**Task prompt**:
Read through the data and report every line in which the word "rings" occurs.

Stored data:
· · · · ·

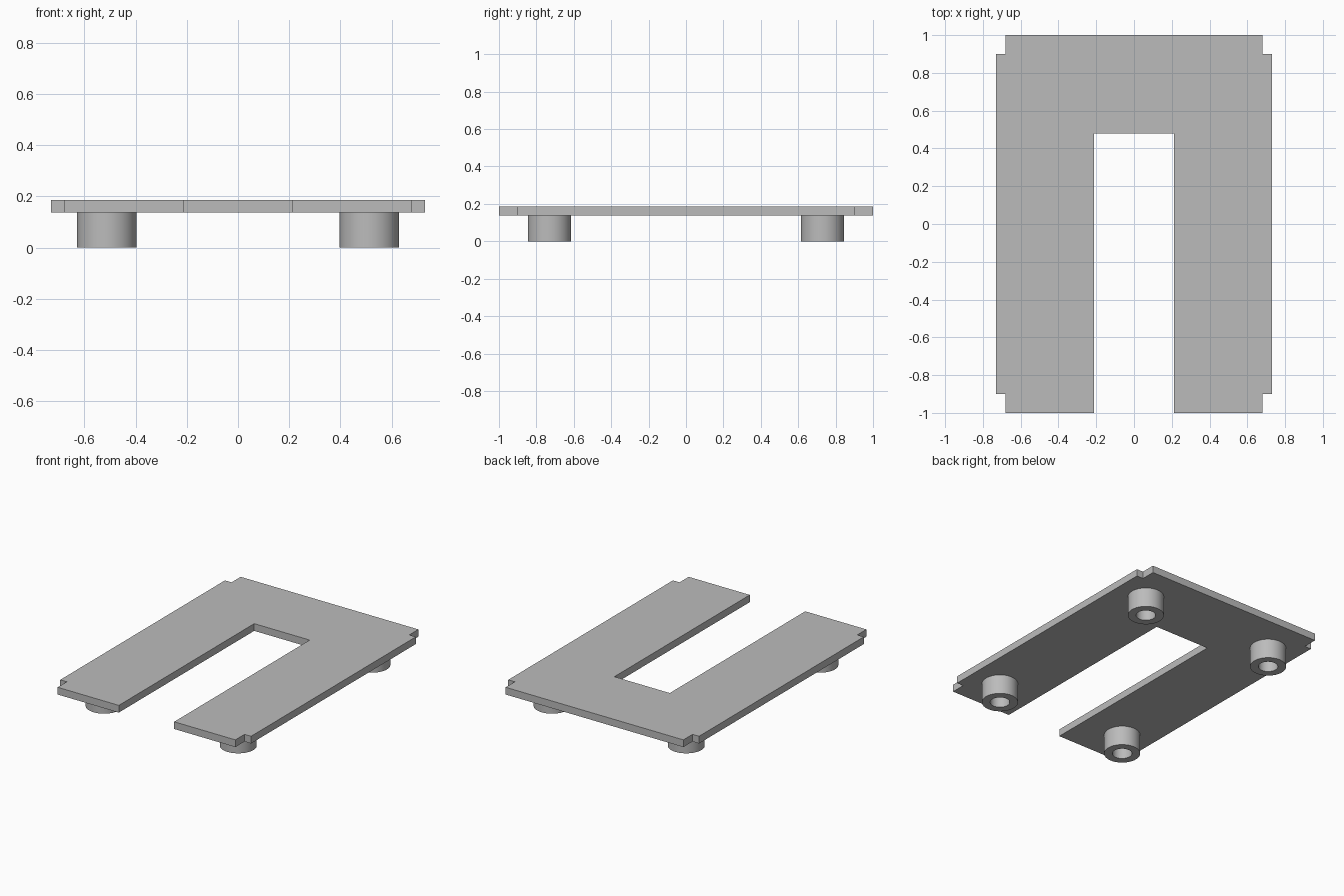
import bpy
import bmesh
import math

cube = bpy.data.objects.get("Cube")
if cube:
    bpy.data.objects.remove(cube, do_unlink=True)

PLATE_BOTTOM, PLATE_TOP = 0.137, 0.187
HALF_W, HALF_L = 0.73, 1.0
NOTCH_X, NOTCH_Y = 0.68, 0.90
SLOT_X, SLOT_END = 0.212, 0.48
POST_X, POST_Y = 0.513, 0.73
POST_R, HOLE_R = 0.116, 0.063
SIDES = 48

grey = bpy.data.materials.new("plain grey")
grey.use_nodes = True
colour = (0.5, 0.5, 0.5, 1)
grey.diffuse_color = colour
grey.node_tree.nodes["Principled BSDF"].inputs["Base Color"].default_value = colour


def add_object(name, bm):
    bmesh.ops.recalc_face_normals(bm, faces=bm.faces)
    mesh = bpy.data.meshes.new(name)
    bm.to_mesh(mesh)
    bm.free()
    mesh.materials.append(grey)
    obj = bpy.data.objects.new(name, mesh)
    bpy.context.collection.objects.link(obj)
    return obj


# U-shaped plate with notched corners: half outline, mirrored, then extruded
half = [(SLOT_X, SLOT_END), (SLOT_X, -HALF_L), (NOTCH_X, -HALF_L),
        (NOTCH_X, -NOTCH_Y), (HALF_W, -NOTCH_Y), (HALF_W, NOTCH_Y),
        (NOTCH_X, NOTCH_Y), (NOTCH_X, HALF_L)]
outline = half + [(-x, y) for x, y in reversed(half)]
bm = bmesh.new()
base = bm.faces.new([bm.verts.new((x, y, PLATE_BOTTOM)) for x, y in outline])
top = bmesh.ops.extrude_face_region(bm, geom=[base], use_keep_orig=True)["geom"]
bmesh.ops.translate(bm, vec=(0, 0, PLATE_TOP - PLATE_BOTTOM),
                    verts=[v for v in top if isinstance(v, bmesh.types.BMVert)])
add_object("plate", bm)


# Hollow round foot: a rectangular wall section swept around the post axis
def add_foot(name, x, y):
    bm = bmesh.new()
    section = [(HOLE_R, 0), (POST_R, 0), (POST_R, PLATE_BOTTOM), (HOLE_R, PLATE_BOTTOM)]
    rings = []
    for i in range(SIDES):
        a = math.tau * i / SIDES
        rings.append([bm.verts.new((r * math.cos(a), r * math.sin(a), z))
                      for r, z in section])
    for i, ring in enumerate(rings):
        after = rings[(i + 1) % SIDES]
        for j in range(3):
            bm.faces.new((ring[j], after[j], after[j + 1], ring[j + 1]))
        bm.faces.new((ring[3], after[3], after[0], ring[0]))
    foot = add_object(name, bm)
    foot.location = (x, y, 0)
    bpy.ops.object.select_all(action="DESELECT")
    foot.select_set(True)
    bpy.context.view_layer.objects.active = foot
    bpy.ops.object.shade_smooth_by_angle(angle=math.radians(30))


for x_name, x in (("left", POST_X), ("right", -POST_X)):
    for y_name, y in (("front", -POST_Y), ("back", POST_Y)):
        add_foot(f"{y_name}_{x_name}_foot", x, y)
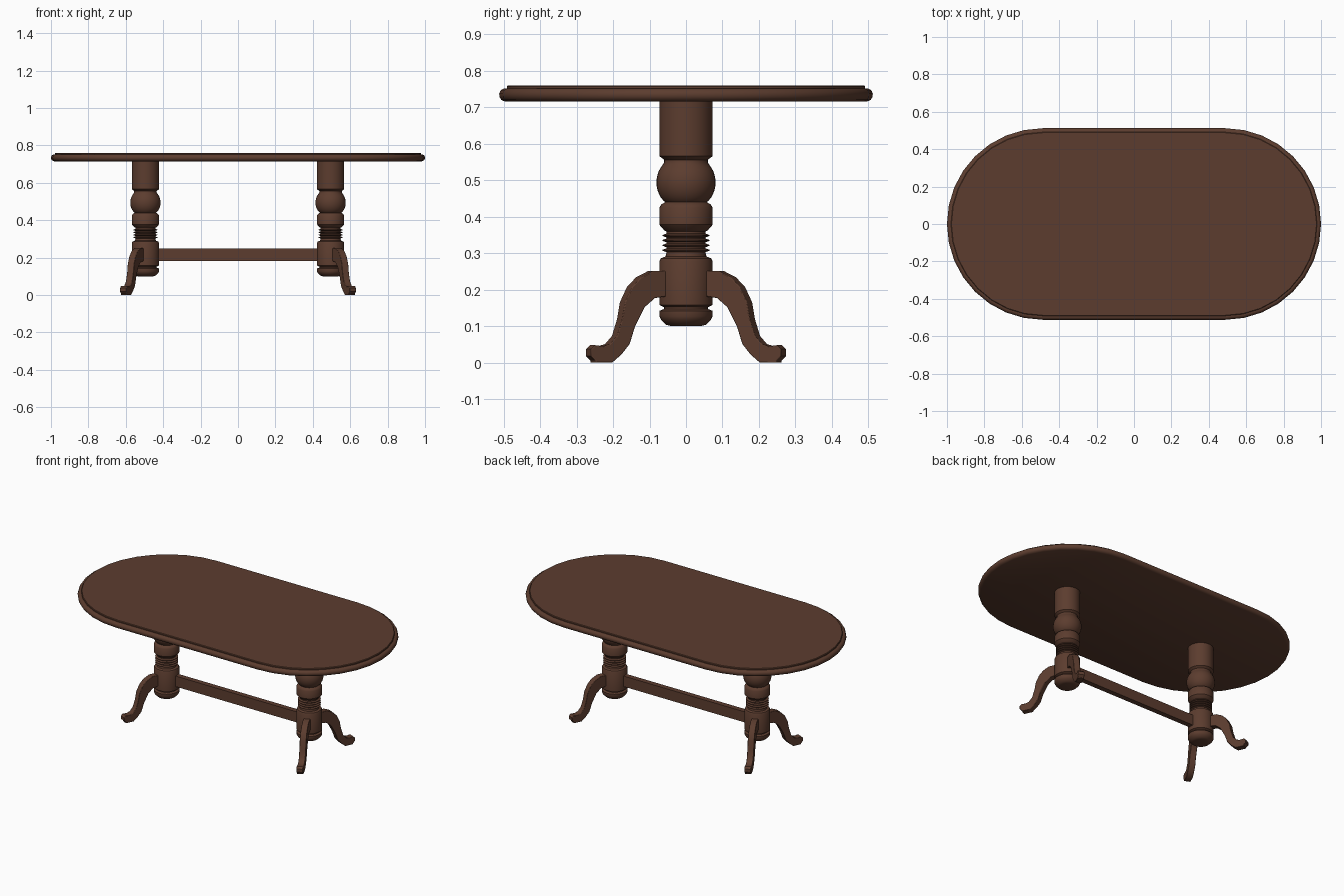
import bpy, bmesh, math
from mathutils import Vector

if "Cube" in bpy.data.objects:
    bpy.data.objects.remove(bpy.data.objects["Cube"])

wood = bpy.data.materials.new("dark_brown_wood")
wood.diffuse_color = (0.107, 0.046, 0.028, 1)
wood.use_nodes = True
wood.node_tree.nodes["Principled BSDF"].inputs["Base Color"].default_value = wood.diffuse_color


def finish(bm, name, angle=35):
    bmesh.ops.recalc_face_normals(bm, faces=bm.faces[:])
    me = bpy.data.meshes.new(name)
    bm.to_mesh(me)
    bm.free()
    me.materials.append(wood)
    me.shade_smooth()
    me.set_sharp_from_angle(angle=math.radians(angle))
    ob = bpy.data.objects.new(name, me)
    bpy.context.collection.objects.link(ob)
    return ob


def loft(name, profile, outline, angle=35):
    """Stack outlines given by (radius, height) and cap both ends."""
    bm = bmesh.new()
    rings = [[bm.verts.new((x, y, z)) for x, y in outline(r)] for r, z in profile]
    for a, b in zip(rings, rings[1:]):
        n = len(a)
        for i in range(n):
            bm.faces.new((a[i], a[(i + 1) % n], b[(i + 1) % n], b[i]))
    bm.faces.new(rings[0])
    bm.faces.new(rings[-1])
    return finish(bm, name, angle)


def stadium(r, half=0.488, steps=16):
    pts = []
    for side in (0, 1):
        cx = half if side == 0 else -half
        for i in range(steps + 1):
            a = -math.pi / 2 + math.pi * (i / steps + side)
            pts.append((cx + r * math.cos(a), r * math.sin(a)))
    return pts


def circle(r, n=32):
    return [(r * math.cos(2 * math.pi * i / n), r * math.sin(2 * math.pi * i / n)) for i in range(n)]


# Tabletop with rounded rim and a small step
loft("tabletop", [(0.495, 0.715), (0.506, 0.72), (0.511, 0.728), (0.512, 0.737),
                  (0.508, 0.746), (0.5, 0.751), (0.491, 0.751), (0.491, 0.757),
                  (0.488, 0.76)], stadium)

# Turned column profile, bottom to top
col = [(0.04, 0.1), (0.055, 0.104), (0.068, 0.117), (0.073, 0.127), (0.073, 0.142),
       (0.06, 0.147), (0.06, 0.152), (0.073, 0.158), (0.073, 0.278), (0.069, 0.286),
       (0.056, 0.291), (0.054, 0.3)]
for k in range(4):                      # thin rings
    z = 0.308 + k * 0.0135
    col += [(0.054, z - 0.005), (0.065, z - 0.001), (0.065, z + 0.001), (0.054, z + 0.005)]
col += [(0.054, 0.36), (0.06, 0.363), (0.073, 0.378), (0.073, 0.425), (0.067, 0.434), (0.057, 0.44)]
for k in range(11):                     # ball
    a = math.radians(-48 + 9.4 * k)
    col.append((0.026 + 0.055 * math.cos(a), 0.494 + 0.066 * math.sin(a)))
col += [(0.06, 0.549), (0.06, 0.556), (0.073, 0.566), (0.073, 0.716)]

# Leg side outline: distance from the column axis, height
leg_top = [(0.05, 0.251), (0.105, 0.251), (0.138, 0.234), (0.163, 0.207), (0.182, 0.166),
           (0.19, 0.119), (0.204, 0.073), (0.223, 0.051), (0.242, 0.045), (0.264, 0.048), (0.275, 0.037),
           (0.275, 0.018), (0.262, 0.005)]
leg_bottom = [(0.25, 0.0), (0.203, 0.0), (0.177, 0.023), (0.155, 0.051), (0.141, 0.097),
              (0.114, 0.152), (0.086, 0.177), (0.05, 0.182)]
SPREAD, HALF = math.radians(24), 0.019


def leg(name, cx, sx, sy):
    out = Vector((sx * math.sin(SPREAD), sy * math.cos(SPREAD), 0))
    side = Vector((-out.y, out.x, 0)) * HALF
    shift = HALF * math.sin(SPREAD)
    prof = [(y - shift, z) for y, z in leg_top] + [(y + shift * 0.8, z) for y, z in leg_bottom]
    bm = bmesh.new()
    faces = []
    for s in (-1, 1):
        faces.append([bm.verts.new(Vector((cx, 0, z)) + out * (d / math.cos(SPREAD)) + side * s)
                      for d, z in prof])
    a, b = faces
    n = len(a)
    bm.faces.new(a)
    bm.faces.new(b)
    for i in range(n):
        bm.faces.new((a[i], a[(i + 1) % n], b[(i + 1) % n], b[i]))
    ob = finish(bm, name, 40)
    bev = ob.modifiers.new("rounded_edges", 'BEVEL')
    bev.width, bev.segments = 0.005, 2
    bev.limit_method, bev.angle_limit = 'ANGLE', math.radians(60)


for sx, label in ((-1, "left"), (1, "right")):
    cx = sx * 0.495
    loft(label + "_column", col, circle).location.x = cx
    for sy, end in ((-1, "front"), (1, "back")):
        leg(f"{label}_{end}_leg", cx, sx, sy)

# Stretcher bar between the columns
bm = bmesh.new()
bmesh.ops.create_cube(bm, size=1)
bmesh.ops.scale(bm, vec=(0.9, 0.032, 0.066), verts=bm.verts)
finish(bm, "stretcher").location.z = 0.215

· · · · ·

**Written reply**:
    rings = []
        rings.append([bm.verts.new((r * math.cos(a), r * math.sin(a), z))
    for i, ring in enumerate(rings):
        after = rings[(i + 1) % SIDES]
    rings = [[bm.verts.new((x, y, z)) for x, y in outline(r)] for r, z in profile]
    for a, b in zip(rings, rings[1:]):
    bm.faces.new(rings[0])
    bm.faces.new(rings[-1])
for k in range(4):                      # thin rings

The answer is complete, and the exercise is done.